Ministry can be very difficult, even painful. Discouragement and disappointment often lurk in the ministry hallways and boardrooms of the typical church. It is not beyond the enemy to incite persecution against Christ's church (Acts 8:1). Spiritual warfare comes with the ministry territory (Eph. 6:10-18). Many have risked or given their lives for the Savior and the furtherance of the gospel. The list of martyrs for the cause of Christ is extensive. Why? What has sustained Christians from the beginning of the church in the Book of Acts up to today? One answer is a biblical, compelling vision. It encourages people to look beyond the mundane and the pain of ministry. It keeps a picture in front of them that distracts from what is and announces what could be. All the trouble and grief that we experience in this world while serving the Savior are trivial compared to the importance of what we are attempting for him.

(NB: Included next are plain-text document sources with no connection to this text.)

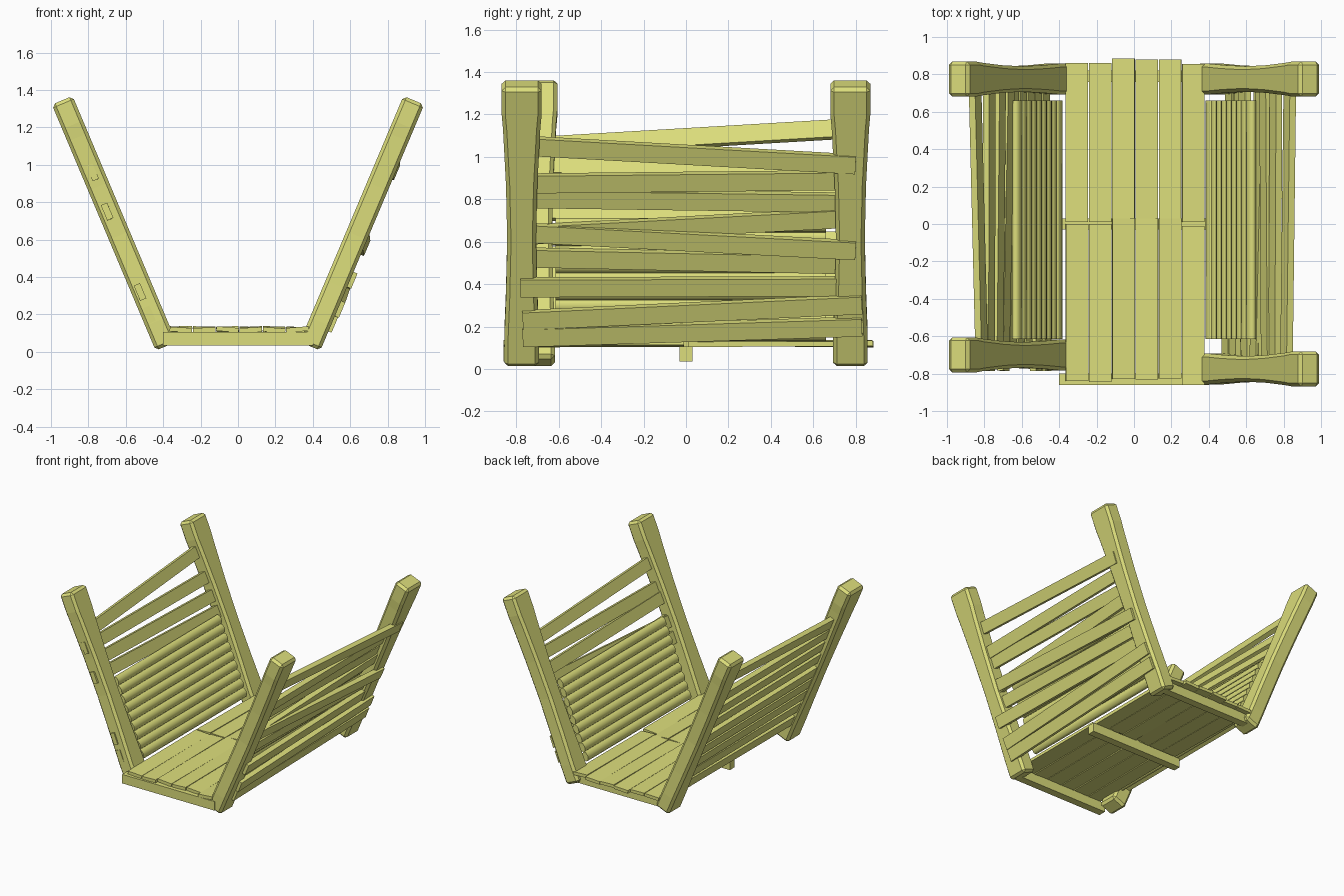
import bpy, bmesh, math, random
from mathutils import Vector, Matrix

if "Cube" in bpy.data.objects:
    bpy.data.objects.remove(bpy.data.objects["Cube"])

random.seed(4)
wood = bpy.data.materials.new("pale_wood")
wood.diffuse_color = (0.72, 0.73, 0.2, 1)
wood.use_nodes = True
wood.node_tree.nodes["Principled BSDF"].inputs["Base Color"].default_value = wood.diffuse_color
LEAN = math.atan2(0.555, 1.315)


def finish(name, bm, bevel=0.0):
    bmesh.ops.recalc_face_normals(bm, faces=bm.faces)
    me = bpy.data.meshes.new(name)
    bm.to_mesh(me)
    bm.free()
    ob = bpy.data.objects.new(name, me)
    bpy.context.collection.objects.link(ob)
    me.materials.append(wood)
    if bevel:
        m = ob.modifiers.new("bevel", 'BEVEL')
        m.width = bevel
        m.segments = 1
        m.limit_method = 'ANGLE'
        m.angle_limit = math.radians(40)
    return ob


def board(name, a, b, width, thick, normal):
    """Box running from a to b, its thin direction along normal."""
    a, b = Vector(a), Vector(b)
    d = (b - a).normalized()
    n = Vector(normal)
    n = (n - d * n.dot(d)).normalized()
    h = n.cross(d)
    mat = Matrix((d, h, n)).transposed().to_4x4()
    mat.translation = (a + b) / 2
    bm = bmesh.new()
    bmesh.ops.create_cube(bm, size=1, matrix=mat @ Matrix.Diagonal(((b - a).length, width, thick, 1)))
    return finish(name, bm)


def wall_point(side, y, z, out=0.0):
    """Point on the leaning wall plane, pushed outward by out."""
    x = 0.385 + math.tan(LEAN) * (z - 0.03)
    return Vector((side * (x + out / math.cos(LEAN)), y, z))


def outward(side):
    return Vector((side * math.cos(LEAN), 0, -math.sin(LEAN)))


# leaning corner posts, waisted in the middle
def post(name, side, y):
    bm = bmesh.new()
    n = outward(side)
    rings = []
    for t, hy in ((0, .082), (.1, .082), (.25, .074), (.45, .068), (.65, .074), (.85, .088), (.9, .094), (1, .094)):
        c = wall_point(side, y, 0.03 + t * 1.315)
        rings.append([bm.verts.new(c + n * (sx * .06) + Vector((0, sy * hy, 0)))
                      for sx, sy in ((-1, -1), (1, -1), (1, 1), (-1, 1))])
    for r, s in zip(rings, rings[1:]):
        for i in range(4):
            bm.faces.new((r[i], r[(i + 1) % 4], s[(i + 1) % 4], s[i]))
    bm.faces.new(rings[0])
    bm.faces.new(rings[-1])
    finish(name, bm, 0.018)


post("front_right_post", 1, -.775)
post("back_right_post", 1, .775)
post("front_left_post", -1, -.70)
post("back_left_post", -1, .775)

# cross beams under the floor
for name, y in (("front_beam", -.83), ("middle_beam", 0), ("back_beam", .79)):
    board(name, (-.40, y, .07), (.40, y, .07), .06, .07, (0, 0, 1))

# floor planks, two rows of six, each slightly twisted
front = [(-.84, 0), (-.845, 0), (-.83, .03), (-.83, .03), (-.825, .03), (-.86, -.01)]
back = [(.01, .86), (.01, .86), (.03, .885), (.03, .88), (.03, .88), (.01, .855)]
rolls = [.06, -.03, .08, -.05, .07, -.08]
for row, ends in (("front", front), ("back", back)):
    for i, (y0, y1) in enumerate(ends):
        x = -.305 + i * .1245
        r = rolls[i] * (1 if row == "front" else -.6)
        dz = random.uniform(-.004, .006)
        board(f"{row}_floor_plank_{i}", (x, y0, .12 + dz), (x, y1, .12 - dz), .12, .024, (r, 0, 1))

# uneven side slats: y, z, outward offset at the front end, then at the back end
right = [(-.71, 1.05, 0, .80, .965, .05), (-.71, .875, .01, .71, .89, .01),
         (-.71, .805, 0, .71, .785, 0), (-.71, .635, .01, .71, .71, .01),
         (-.71, .64, .02, .80, .56, .06), (-.71, .525, .01, .71, .495, .01),
         (-.78, .385, .065, .71, .39, .03), (-.77, .23, .065, .83, .305, .06),
         (-.77, .15, .06, .83, .20, .06)]
left = [(-.65, 1.05, 0, .71, 1.13, 0), (-.785, .96, 0, .75, .95, 0),
        (-.65, .85, 0, .71, .82, 0), (-.785, .75, .01, .71, .71, 0),
        (-.65, .63, .02, .71, .60, .02), (-.65, .53, .02, .71, .50, .02),
        (-.65, .43, .02, .71, .40, .02), (-.785, .32, .015, .71, .31, .02),
        (-.785, .20, .015, .71, .21, .02)]
for label, side, slats in (("right", 1, right), ("left", -1, left)):
    for i, (y0, z0, o0, y1, z1, o1) in enumerate(slats):
        board(f"{label}_side_slat_{i}", wall_point(side, y0, z0, o0), wall_point(side, y1, z1, o1),
              .088, .036, outward(side))

# rounded lining strips on the lower inside of each wall
for label, side in (("right", 1), ("left", -1)):
    n = outward(side)
    up = Vector((side * math.sin(LEAN), 0, math.cos(LEAN)))
    for i in range(9):
        c = wall_point(side, .022, .165 + i * .064, -.03)
        mat = Matrix((up, n, up.cross(n))).transposed().to_4x4()
        mat.translation = c
        bm = bmesh.new()
        bmesh.ops.create_cone(bm, cap_ends=True, segments=8, radius1=.037, radius2=.037, depth=1.275,
                              matrix=mat @ Matrix.Diagonal((1, .65, 1, 1)))
        ob = finish(f"{label}_lining_strip_{i}", bm)
        for p in ob.data.polygons:
            p.use_smooth = len(p.vertices) == 4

That picture, carried in our mental billfolds, is one-way God sustains us in the worst of times.
Advanced Strategic Planning"
AA, University of Florida, 1964; BA, Florida Atlantic University, 1966; ThM, Dallas Theological Seminary, 1978; PhD, 1981.
Aubrey M. Malphurs is Senior Professor of Educational Ministries and Leadership and Pastoral Ministry
Dr. Malphurs is a visionary with a deep desire to influence a new generation of leaders through his classroom, pulpit, consulting, and writing ministries. He is involved in a number of ministries ranging from church planting and growth to leadership development. He has pastored three churches and is the author of numerous books and articles on leadership and church ministry. Currently he is the president of the Malphurs Group and is a trainer and consultant to churches, denominations, and ministry organizations throughout North America and Europe. His research and teaching interests include church planting, church growth, and leadership development